Health insurance hasn’t attracted much money from Silicon Valley investors. The industry is highly regulated and fiercely competitive, and turning a profit depends on signing up healthy customers and getting favorable prices from hospitals and doctors. Still, investors, including some Facebook backers, put hundreds of millions of dollars into health insurance startup Oscar.
“Insurance is a confusing system, confusing as hell,” says Mario Schlosser, a computer scientist and former McKinsey consultant, who is Oscar’s chief executive officer. He co-founded the company two years ago with fellow business school alums Joshua Kushner of venture capital firm Thrive Capital, and Kevin Nazemi, a veteran of Microsoft’s health-care division. They hope to capitalize on the young, tech-savvy customers buying health insurance through the new markets created by the Affordable Care Act. Oscar operates in New York and New Jersey and will start selling coverage in California and Texas in November.
The founders say a slick app quickly connects customers and doctors, addressing a common complaint about health insurers, that finding the right doctor within a network takes too long. Two years in, Oscar has 40,000 customers in New York and New Jersey, exceeding the founders’ expectations. And a user-friendly website allows subscribers to track and manage medical bills. The technology behind these tools is what separates Oscar from bigger, more established competitors, Schlosser says. Oscar collects data from customers’ visits with doctors and analyzes how much they cost and the results. It uses that information to find savings. Schlosser says data collected on how members fare after doctor visits will help point them to the best doctors next time.
All that makes for good marketing opportunities—Oscar has plastered messages about how its insurance “looks like the rest of the internet” throughout New York City’s subway system. But as the first new investor-backed health insurance company in New York in more than a decade—other newcomers include a plan created with federal funding and one started by a hospital—Oscar has had a rough couple of years.
The startup lost $37 million last year, which Schlosser attributes to expansion costs, including new hires. It took in $56.9 million in premiums in New York—a midlevel plan costs about $5,000 per year—but spent $66.3 million on doctors, hospitals, and drugs, plus $24.3 million on administrative expenses. About 200 very ill members accounted for roughly half the company’s payouts for medical charges in its first year.
The company expects the losses to continue into next year, according to filings with state insurance regulators, given high administrative costs and low enrollment. Even so, Schlosser says Oscar has the resources to keep going: It was valued by investors at $1.5 billion in June, and it has more than $230 million in the bank. The company aims to sign up 1 million customers within five years and to operate in up to 30 markets.
Oscar is a “very long-term investment,” says Brian Singerman, a partner at Founders Fund, a VC firm and the startup’s biggest investor. Other investors include Horizon Ventures, Wellington Management, and Goldman Sachs.

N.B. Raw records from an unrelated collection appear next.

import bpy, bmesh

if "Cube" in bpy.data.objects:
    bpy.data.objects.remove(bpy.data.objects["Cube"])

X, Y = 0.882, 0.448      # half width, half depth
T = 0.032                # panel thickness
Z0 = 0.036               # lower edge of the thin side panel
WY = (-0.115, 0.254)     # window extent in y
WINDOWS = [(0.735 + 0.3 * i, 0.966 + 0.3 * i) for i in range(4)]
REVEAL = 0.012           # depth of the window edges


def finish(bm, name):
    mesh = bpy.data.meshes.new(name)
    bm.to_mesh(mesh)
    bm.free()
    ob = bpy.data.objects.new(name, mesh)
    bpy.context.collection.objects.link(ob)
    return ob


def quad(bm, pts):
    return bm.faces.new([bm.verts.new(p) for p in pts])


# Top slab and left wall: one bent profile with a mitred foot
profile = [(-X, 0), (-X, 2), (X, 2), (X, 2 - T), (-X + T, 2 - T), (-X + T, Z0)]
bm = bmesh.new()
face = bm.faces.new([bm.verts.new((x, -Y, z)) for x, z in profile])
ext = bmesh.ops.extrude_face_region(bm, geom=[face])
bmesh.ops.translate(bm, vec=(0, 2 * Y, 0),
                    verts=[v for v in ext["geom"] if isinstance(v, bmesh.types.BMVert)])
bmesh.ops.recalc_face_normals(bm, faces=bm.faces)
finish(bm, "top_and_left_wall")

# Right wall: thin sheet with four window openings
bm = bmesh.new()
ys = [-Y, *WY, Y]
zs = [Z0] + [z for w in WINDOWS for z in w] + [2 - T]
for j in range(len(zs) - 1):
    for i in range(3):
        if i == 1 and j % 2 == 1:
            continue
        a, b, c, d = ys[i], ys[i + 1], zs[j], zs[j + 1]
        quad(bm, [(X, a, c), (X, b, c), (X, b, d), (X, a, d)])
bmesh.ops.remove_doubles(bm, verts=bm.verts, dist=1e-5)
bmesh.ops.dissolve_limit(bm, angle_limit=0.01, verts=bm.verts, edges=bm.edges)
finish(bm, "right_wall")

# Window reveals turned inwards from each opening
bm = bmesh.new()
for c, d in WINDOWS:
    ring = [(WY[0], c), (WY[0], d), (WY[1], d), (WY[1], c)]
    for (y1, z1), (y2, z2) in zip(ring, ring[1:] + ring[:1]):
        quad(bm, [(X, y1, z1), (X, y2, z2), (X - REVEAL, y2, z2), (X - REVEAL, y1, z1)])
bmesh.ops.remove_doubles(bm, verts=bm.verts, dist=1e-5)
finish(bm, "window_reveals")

About 10 full-time nurses help manage the care of Oscar’s costliest members—those diagnosed with diseases such as cancer and diabetes or recently released from a hospital. The nurses ensure patients take their medication and keep follow-up appointments.
Oscar doesn’t sell in the biggest markets for health insurance: employer plans, private policies for the elderly, and Medicaid programs for the poor. That’s in part because the Affordable Care Act made the individual market the easiest to enter. The insurance marketplaces create what Jeff Goldsmith, president of health-care consulting firm Health Futures, calls an “access point” for Oscar to take advantage of. “Your name and product are up there along with the competition,” says Paul Ginsburg, a professor at the University of Southern California’s Schaeffer Center for Health Policy and Economics. “It’s much less expensive and faster than building a sales network.”
Oscar plans to sell to employers eventually but will need to build relationships with brokers and a broader network of doctors and hospitals. Medicare and Medicaid would require it to handle customers who are often sicker or poorer. Scale matters in those markets. UnitedHealth, the largest carrier in the U.S., has about 1,000 times as many members as Oscar in the U.S.
Consolidation in the industry will make it harder for the startup. In July, Anthem agreed to buy Cigna for $48 billion; Aetna struck a $35 billion deal for Humana; and Centene said it will acquire Health Net for $6.3 billion. The bigger insurers “are able to use their scale to get better prices from hospitals and doctors, which is the biggest part of the premium,” says Bob Kocher, a venture capitalist at Venrock, who helped draft the Affordable Care Act as a special assistant to President Obama.
As Oscar prepares to expand into California and Texas, it has struck deals with select hospitals and physician groups to share the risks of treating patients. Schlosser declines to comment on the details of the arrangements. In such deals, hospitals and insurers typically estimate the costs of taking care of their members in a year. If the costs are lower, the hospital keeps some of the savings. If they’re higher, the hospital foots some of the bill. The arrangements provide cost advantages but limit the size of Oscar’s network.
The deals are probably Oscar’s best chance at success, but it still faces tough competition in markets like Los Angeles, with at least half a dozen well-established rivals including Kaiser Permanente and Blue Shield of California. USC’s Ginsburg says the best outcome would be for a competitor to buy Oscar. Worst case, it goes out of business, he says. That happened to SeeChange Health, a venture that started in 2008 and sold coverage via employers in California and Colorado. After raising about $35 million, it struggled to attract enough customers and has stopped selling insurance. Schlosser says Oscar has enough funding to survive for years and that selling is “absolutely the last thing on our minds.”
Oscar has yet to prove it can take advantage of the opportunities created by Obamacare. “We’ve got to show over time we can reduce health-care costs,” Schlosser says. “We’ve got to show we can improve quality of outcomes.”
The bottom line: As the health insurance industry consolidates, Oscar—which lost $37 million in 2014—is expanding.